Charlotte is a doctor at an intensive care unit in one of the best hospitals in Seattle, and she is on duty when a Jane Doe is brought in: the woman was a victim of a hit and run and is in very bad shape. Though Charlotte knows it’s unlikely this woman will ever wake up, she becomes emotionally invested in the case. Alongside Charlotte’s story is that of Raney, a young woman living with her grandfather who dreams of bigger things than her small life in a small town.
A thoughtful novel about family and genetics, Gemini features well-written characters and an emotional narrative. Though some of the twists and turns stray into the territory of the unbelievable, it’s still a powerful read that will linger long after the last pages are turned.
Gemini is a well-written novel with two very different women, Charlotte and Raney, at its center. Charlotte is a no-nonsense doctor, smart and confident in her professional life, but insecure in her personal life. She loves her boyfriend, Eric, but isn’t quite sure about her place in the world, especially because Eric won’t fully commit to her because of a rare genetic disorder he has. It’s clear that Charlotte pours out her confusion and anger at her personal life into her work, which is how she becomes so attached to her Jane Doe. Jane is a fighter, much as Charlotte is.

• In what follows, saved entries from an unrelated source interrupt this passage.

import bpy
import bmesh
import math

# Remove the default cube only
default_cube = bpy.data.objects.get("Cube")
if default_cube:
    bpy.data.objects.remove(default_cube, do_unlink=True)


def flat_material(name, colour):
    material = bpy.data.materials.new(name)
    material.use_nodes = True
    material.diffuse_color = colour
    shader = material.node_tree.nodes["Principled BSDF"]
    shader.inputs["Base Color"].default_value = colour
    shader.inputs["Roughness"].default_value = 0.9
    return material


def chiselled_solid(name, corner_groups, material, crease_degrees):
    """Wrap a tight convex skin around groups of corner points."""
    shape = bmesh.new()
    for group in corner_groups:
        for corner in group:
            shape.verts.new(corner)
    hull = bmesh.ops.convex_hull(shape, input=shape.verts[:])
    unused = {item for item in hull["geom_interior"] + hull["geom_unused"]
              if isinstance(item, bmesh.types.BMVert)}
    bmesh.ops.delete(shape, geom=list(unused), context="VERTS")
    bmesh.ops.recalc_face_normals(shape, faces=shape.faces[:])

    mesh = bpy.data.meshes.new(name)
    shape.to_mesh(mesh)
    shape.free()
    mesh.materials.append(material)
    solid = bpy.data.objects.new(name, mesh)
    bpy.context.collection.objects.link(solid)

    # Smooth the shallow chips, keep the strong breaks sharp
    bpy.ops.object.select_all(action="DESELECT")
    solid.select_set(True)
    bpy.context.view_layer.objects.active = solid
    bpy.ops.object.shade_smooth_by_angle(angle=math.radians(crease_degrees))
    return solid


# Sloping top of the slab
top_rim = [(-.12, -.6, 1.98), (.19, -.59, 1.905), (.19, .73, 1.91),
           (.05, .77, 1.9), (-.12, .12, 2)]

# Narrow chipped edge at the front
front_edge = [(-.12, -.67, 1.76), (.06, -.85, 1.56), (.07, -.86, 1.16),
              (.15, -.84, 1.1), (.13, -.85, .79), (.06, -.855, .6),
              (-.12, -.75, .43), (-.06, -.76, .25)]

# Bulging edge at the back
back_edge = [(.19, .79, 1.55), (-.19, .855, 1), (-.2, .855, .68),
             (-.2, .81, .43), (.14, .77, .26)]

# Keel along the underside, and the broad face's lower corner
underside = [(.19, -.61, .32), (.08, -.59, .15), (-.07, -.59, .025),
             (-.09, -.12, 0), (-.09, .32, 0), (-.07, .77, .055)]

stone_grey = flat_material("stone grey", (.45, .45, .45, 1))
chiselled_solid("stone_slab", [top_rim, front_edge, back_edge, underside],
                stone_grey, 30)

Raney had a much different upbringing than Charlotte in Gemini. While Charlotte is from a well-to-do family of doctors, Raney was raised by her grandfather in a small, poor town. Unlike Charlotte, who we only know as an adult, the reader gets to see Raney as a young girl, growing up, seeing the innocent she was and what she has become. Cassella does an incredible job with her characters, fleshing them out; much like Charlotte and Jane, the reader becomes emotionally connected to them. They want the best for both Charlotte and Raney, but as the connection between the two stories becomes increasingly clear, they fear for the worst.

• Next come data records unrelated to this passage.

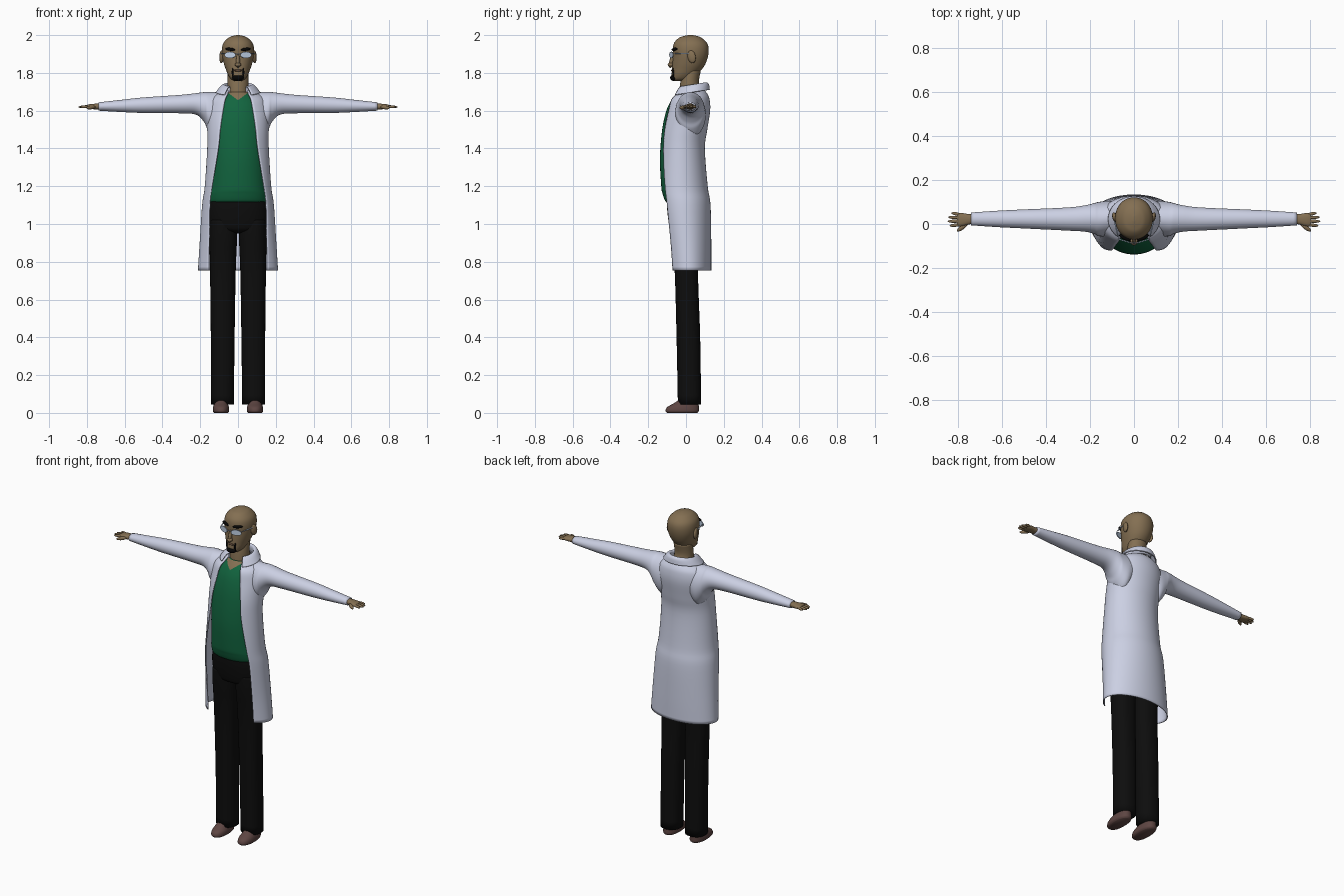
import bpy, bmesh, math
from mathutils import Vector, Matrix, Euler

if "Cube" in bpy.data.objects:
    bpy.data.objects.remove(bpy.data.objects["Cube"])

def material(name, r, g, b):
    m = bpy.data.materials.new(name)
    m.diffuse_color = (r, g, b, 1)
    m.use_nodes = True
    m.node_tree.nodes["Principled BSDF"].inputs["Base Color"].default_value = m.diffuse_color
    return m

COAT = material("coat white", 0.60, 0.63, 0.77)
SHIRT = material("shirt green", 0.006, 0.13, 0.05)
TROUSER = material("trouser black", 0.004, 0.004, 0.004)
SKIN = material("skin tan", 0.23, 0.16, 0.085)
SHOE = material("shoe brown", 0.11, 0.06, 0.055)
HAIR = material("hair black", 0.002, 0.002, 0.002)
LENS = material("lens pale blue", 0.55, 0.66, 0.82)
LIP = material("lip brown", 0.13, 0.075, 0.045)

def smooth_rows(rows, steps=5):
    """Catmull-Rom interpolation between rows of section numbers."""
    out = []
    for i in range(len(rows) - 1):
        p0, p1 = rows[max(i - 1, 0)], rows[i]
        p2, p3 = rows[i + 1], rows[min(i + 2, len(rows) - 1)]
        for k in range(steps):
            t = k / steps
            out.append([b + 0.5 * t * (c - a + t * (2*a - 5*b + 4*c - d + t * (3*(b - c) + d - a)))
                        for a, b, c, d in zip(p0, p1, p2, p3)])
    return out + [list(rows[-1])]

def oval(a, b, n, count, t0=0.0):
    """Superellipse points from the front (-v) round; t0 leaves a gap in front."""
    pts = []
    for k in range(count):
        t = t0 + (2 * math.pi - 2 * t0) * k / (count - 1 if t0 else count)
        s, c = math.sin(t), -math.cos(t)
        pts.append((a * math.copysign(abs(s) ** (2 / n), s), b * math.copysign(abs(c) ** (2 / n), c)))
    return pts

def finish(name, bm, mats, mirror=False, thick=0):
    me = bpy.data.meshes.new(name)
    for f in bm.faces:
        f.smooth = True
    bm.to_mesh(me)
    bm.free()
    for m in mats:
        me.materials.append(m)
    ob = bpy.data.objects.new(name, me)
    bpy.context.collection.objects.link(ob)
    if thick:
        s = ob.modifiers.new("thickness", 'SOLIDIFY')
        s.thickness, s.offset = thick, -1
    if mirror:
        ob.modifiers.new("mirror", 'MIRROR').use_mirror_merge = False
    return ob

def skin_rings(rings, closed=True):
    bm = bmesh.new()
    vs = [[bm.verts.new(p) for p in r] for r in rings]
    n = len(vs[0])
    for lo, hi in zip(vs, vs[1:]):
        for j in range(n if closed else n - 1):
            k = (j + 1) % n
            bm.faces.new((lo[j], lo[k], hi[k], hi[j]))
    if closed:
        bm.faces.new(vs[0][::-1])
        bm.faces.new(vs[-1])
        bmesh.ops.recalc_face_normals(bm, faces=bm.faces)
    return bm

def upright(rows, n=2.0, count=40):
    """Rows: z, half width, front y, back y, centre x."""
    rings = []
    for z, a, yf, yb, cx in smooth_rows(rows):
        rings.append([(cx + u, (yf + yb) / 2 + v, z) for u, v in oval(a, (yb - yf) / 2, n, count)])
    return skin_rings(rings)

def sideways(rows, n=2.0, count=32):
    """Rows: x, low z, high z, front y, back y."""
    rings = []
    for x, zl, zh, yf, yb in smooth_rows(rows):
        rings.append([(x, (yf + yb) / 2 + u, (zl + zh) / 2 + v)
                      for u, v in oval((yb - yf) / 2, (zh - zl) / 2, n, count)])
    return skin_rings(rings)

def blobs(name, items, mat, mirror=False):
    """Ellipsoids: centre, radii, rotation in degrees."""
    bm = bmesh.new()
    for c, r, rot in items:
        e = Euler([math.radians(d) for d in rot]).to_matrix().to_4x4()
        bmesh.ops.create_uvsphere(bm, u_segments=20, v_segments=12, radius=1,
                                  matrix=Matrix.Translation(c) @ e @ Matrix.Diagonal((*r, 1)))
    return finish(name, bm, [mat], mirror)

def rod(p, q, r):
    """Blob item stretched from p to q."""
    p, q = Vector(p), Vector(q)
    e = (q - p).to_track_quat('X', 'Z').to_euler()
    return ((p + q) / 2, ((q - p).length / 2, r, r), [math.degrees(d) for d in e])

# Coat body, open down the front: z, half width, centre y, half depth, opening half width
coat = [(.755, .212, .012, .122, .155), (.9, .203, .004, .13, .153), (1.1, .19, -.013, .143, .15),
        (1.2, .176, -.025, .14, .138), (1.4, .163, -.025, .125, .105), (1.5, .163, -.012, .125, .095),
        (1.6, .165, .01, .118, .08), (1.66, .15, .018, .107, .068), (1.69, .115, .028, .085, .055),
        (1.71, .075, .035, .06, .05)]
rings = [[(u, yc + v, z) for u, v in oval(a, b, 2, 56, math.asin(e / a))]
         for z, a, yc, b, e in smooth_rows(coat)]
finish("coat_body", skin_rings(rings, False), [COAT], thick=.005)

# Sleeves, flared into the shoulder
finish("sleeve", sideways([
    (.08, 1.50, 1.695, -.04, .10), (.12, 1.46, 1.698, -.055, .105), (.16, 1.50, 1.698, -.055, .10),
    (.18, 1.54, 1.698, -.045, .095), (.22, 1.578, 1.693, -.035, .085), (.30, 1.586, 1.684, -.03, .075),
    (.5, 1.588, 1.67, -.02, .066), (.62, 1.593, 1.657, -.014, .06), (.738, 1.6, 1.644, -.006, .052)]),
    [COAT], True)

# Folded collar, lower at the front: z, half width, centre y, half depth
collar = [(1.70, .078, .03, .078), (1.725, .072, .034, .07), (1.737, .076, .034, .073),
          (1.728, .09, .03, .086), (1.70, .113, .022, .098)]
rings = [[(u, yc + v, z + .16 * (yc + v - .06)) for u, v in oval(a, b, 2, 44, math.radians(38))]
         for z, a, yc, b in smooth_rows(collar)]
finish("collar", skin_rings(rings, False), [COAT], thick=.006)

# Shirt with a cut V neck showing skin
bm = upright([(1.115, .146, -.1, .08, 0), (1.125, .151, -.112, .085, 0), (1.16, .151, -.124, .085, 0),
              (1.2, .146, -.131, .085, 0), (1.35, .142, -.138, .08, 0), (1.5, .145, -.126, .09, 0),
              (1.6, .13, -.104, .09, 0), (1.66, .11, -.075, .09, 0), (1.70, .065, -.042, .085, 0)], count=56)
for s in (-1, 1):
    bmesh.ops.bisect_plane(bm, geom=bm.verts[:] + bm.edges[:] + bm.faces[:],
                           plane_co=(0, 0, 1.655), plane_no=(-s * .75, 0, 1))
for f in bm.faces:
    c = f.calc_center_median()
    f.material_index = int(c.y < .02 and c.z > 1.655 + .75 * abs(c.x))
finish("shirt", bm, [SHIRT, SKIN])

# Trousers: hips and mirrored legs
finish("trouser_hips", upright([
    (.95, .05, -.03, .04, 0), (.965, .12, -.075, .08, 0), (1.0, .15, -.09, .088, 0),
    (1.08, .155, -.1, .09, 0), (1.14, .142, -.1, .08, 0)], 2.2), [TROUSER])
finish("trouser_leg", upright([
    (.045, .061, -.043, .08, .083), (.4, .063, -.05, .075, .081), (.75, .068, -.06, .064, .08),
    (.93, .073, -.077, .078, .078), (1.02, .07, -.08, .08, .078)], 2.3, 32), [TROUSER], True)

# Shoes
finish("shoe", upright([
    (0, .036, -.1, .06, .09), (.01, .043, -.108, .068, .09), (.03, .042, -.1, .068, .09),
    (.05, .036, -.066, .066, .09), (.068, .03, -.04, .06, .088)], 2.3, 32), [SHOE], True)

# Neck and head
finish("neck", upright([(1.64, .06, -.04, .09, 0), (1.70, .057, -.036, .08, 0), (1.75, .055, -.03, .068, 0),
                        (1.81, .055, -.02, .078, 0)]), [SKIN])
finish("head", upright([
    (1.758, .02, -.068, 0, 0), (1.768, .038, -.075, .03, 0), (1.79, .053, -.076, .055, 0),
    (1.82, .065, -.074, .085, 0), (1.85, .075, -.072, .104, 0), (1.89, .084, -.069, .117, 0),
    (1.93, .085, -.07, .12, 0), (1.96, .076, -.062, .11, 0), (1.985, .052, -.038, .083, 0),
    (1.995, .03, -.012, .06, 0), (2.0, .006, .012, .036, 0)], 2.1), [SKIN])
blobs("nose", [((0, -.075, 1.862), (.01, .013, .038), (-14, 0, 0)),
               ((0, -.08, 1.843), (.017, .017, .011), (0, 0, 0))], SKIN)
blobs("ear", [((.087, .03, 1.885), (.011, .022, .034), (12, 0, -15))], SKIN, True)
blobs("mouth", [((0, -.072, 1.813), (.022, .007, .006), (0, 0, 0))], LIP)
blobs("goatee", [((0, -.064, 1.774), (.032, .02, .017), (0, 0, 0))], HAIR)
blobs("beard_side", [rod((.028, -.067, 1.825), (.027, -.066, 1.775), .006)], HAIR, True)
blobs("eyebrow", [((.041, -.061, 1.925), (.029, .011, .008), (0, -6, 24))], HAIR, True)

# Glasses: flat lenses, bridge and side arms
bm = bmesh.new()
bmesh.ops.create_cone(bm, cap_ends=True, segments=28, radius1=1, radius2=1, depth=1,
                      matrix=Matrix.Translation((.042, -.077, 1.895)) @ Matrix.Rotation(math.radians(18), 4, 'Z')
                      @ Matrix.Diagonal((.031, .005, .017, 1)) @ Matrix.Rotation(math.pi / 2, 4, 'X'))
lens = finish("lens", bm, [LENS], True)
for p in lens.data.polygons:
    p.use_smooth = False
blobs("glasses_arm", [rod((.07, -.068, 1.903), (.092, .03, 1.903), .003)], LENS, True)
blobs("glasses_bridge", [rod((-.018, -.086, 1.9), (.018, -.086, 1.9), .003)], LENS)

# Hands: palm, fingers and thumb
finish("palm", sideways([
    (.72, 1.606, 1.638, .004, .044), (.755, 1.607, 1.637, -.004, .046),
    (.785, 1.609, 1.634, -.011, .05), (.803, 1.613, 1.63, -.008, .047)], 2.3, 24), [SKIN], True)
blobs("finger", [rod((.785, y, 1.623), (tip, y2, 1.619), .0075)
                 for y, y2, tip in ((-.003, -.008, .836), (.013, .012, .845), (.028, .031, .842), (.042, .05, .828))]
      + [rod((.755, .002, 1.62), (.803, -.033, 1.614), .01)], SKIN, True)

There are many twists and turns in Gemini; though it’s a thoughtful, contemplative novel, it’s also a fast-paced one. Readers will ponder the many connections between all the characters as they are forced to think about difficult issues that Cassella raises. Through Charlotte, the author discusses the difficulty of ICU care; it’s fascinating to receive a glimpse into what physicians actually go through in the ER, but as Jane Doe’s survival odds diminish, who makes the decisions for her? What is her life worth in terms of machine operating costs? There are no easy answers here.
As Gemini progresses, it gets a bit melodramatic; the end twists are a difficult to believe, a one in a million chance, and it might not sit well with some readers, as it’s such a serious book. However, despite these issues, Gemini remains a well-written and thought-provoking novel with amazingly written characters. And by the time you get to these eyebrow-raising twists, you’re so invested in the book as a whole that it’s easy to suspend disbelief and just hope that these characters will find some happiness and peace.